## Directions:
The answer must be a single number: how many lines of the records below hold the word "name".

Stored dataset items

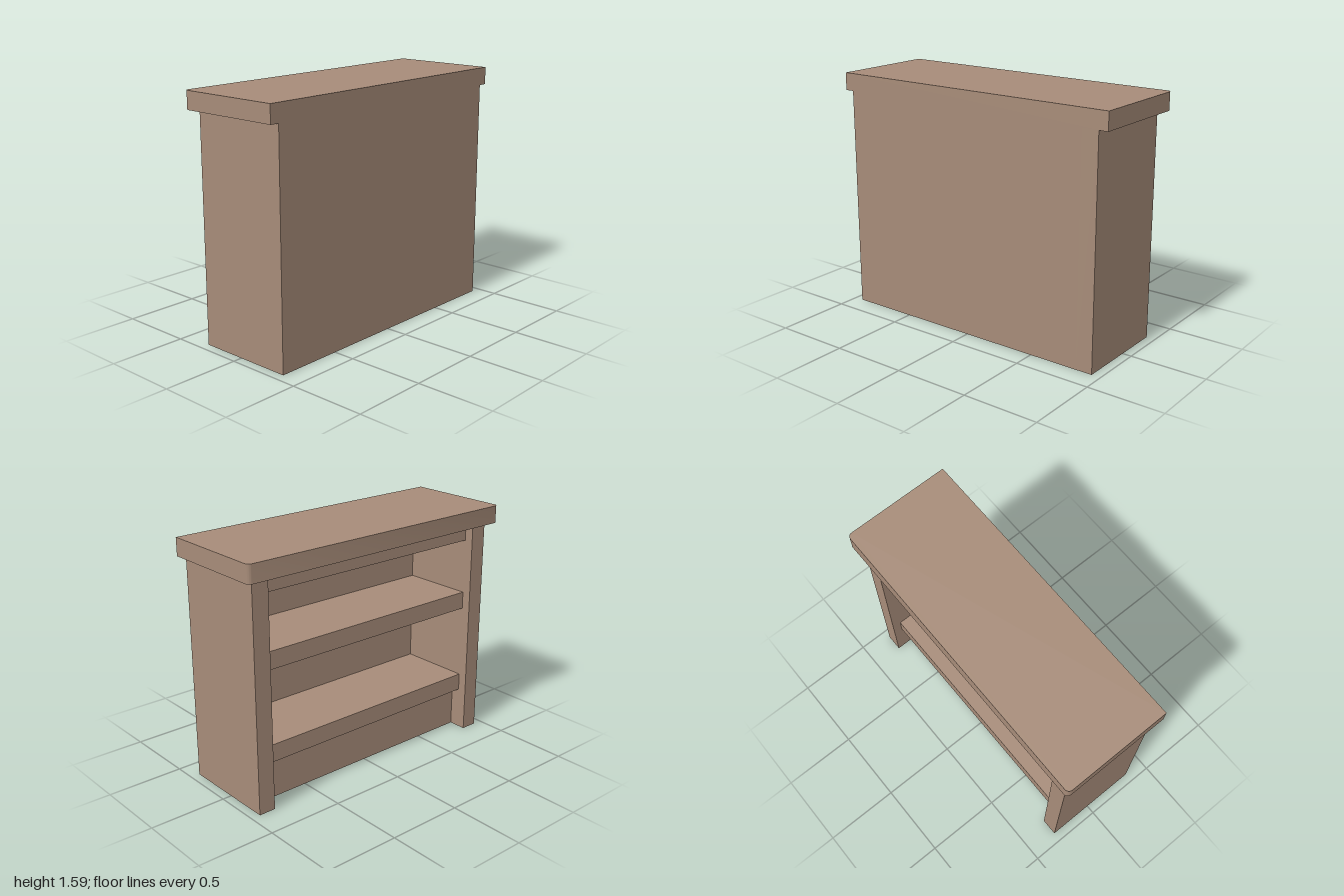
import * as THREE from 'three';
import { toCreasedNormals } from 'three/addons/utils/BufferGeometryUtils.js';

// The open side of the bookcase looks toward -x, its plain back toward +x.
const BACK = 0.357, FRONT = -0.3, SHELF_FRONT = -0.24, PLINTH_FRONT = -0.18;
const BOARD = 0.115, HALF_WIDTH = 0.94, INNER = HALF_WIDTH - 0.112;
const BODY_TOP = 1.47, TOP = 1.585;

export function createModel() {
  const group = new THREE.Group();
  group.name = 'bookcase';
  const wood = new THREE.MeshStandardMaterial({ color: 0xa78c79 });
  wood.name = 'brown wood';

  // Box given by its limits on each axis
  const board = (name, x0, x1, y0, y1, z0, z1) => {
    const mesh = new THREE.Mesh(new THREE.BoxGeometry(x1 - x0, y1 - y0, z1 - z0), wood);
    mesh.position.set((x0 + x1) / 2, (y0 + y1) / 2, (z0 + z1) / 2);
    mesh.name = name;
    group.add(mesh);
  };

  // Side panels
  board('leftSidePanel', FRONT, BACK, 0, BODY_TOP, INNER, HALF_WIDTH);
  board('rightSidePanel', FRONT, BACK, 0, BODY_TOP, -HALF_WIDTH, -INNER);

  // Back panel and recessed plinth
  const backInner = BACK - 0.112;
  board('backPanel', backInner, BACK, 0, BODY_TOP, -INNER, INNER);
  board('plinth', PLINTH_FRONT, backInner, 0, 0.28, -INNER, INNER);

  // Two shelves and the board beneath the top
  [['lowerShelf', 0.28], ['upperShelf', 0.88], ['topRail', BODY_TOP - BOARD]].forEach(([name, y]) =>
    board(name, SHELF_FRONT, backInner, y, y + BOARD, -INNER, INNER));

  // Overhanging top with its two open-side corners rounded
  const r = 0.03;
  const outline = new THREE.Shape();
  outline.moveTo(BACK, -1);
  outline.lineTo(BACK, 1);
  outline.lineTo(-BACK + r, 1);
  outline.absarc(-BACK + r, 1 - r, r, Math.PI / 2, Math.PI, false);
  outline.lineTo(-BACK, -1 + r);
  outline.absarc(-BACK + r, -1 + r, r, Math.PI, Math.PI * 1.5, false);
  outline.closePath();
  const slab = new THREE.ExtrudeGeometry(outline, {
    depth: TOP - BODY_TOP, bevelEnabled: false, curveSegments: 4,
  });
  slab.rotateX(-Math.PI / 2);
  const top = new THREE.Mesh(toCreasedNormals(slab, 0.6), wood);
  top.position.y = BODY_TOP;
  top.name = 'topSlab';
  group.add(top);

  return group;
}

## Task output:
7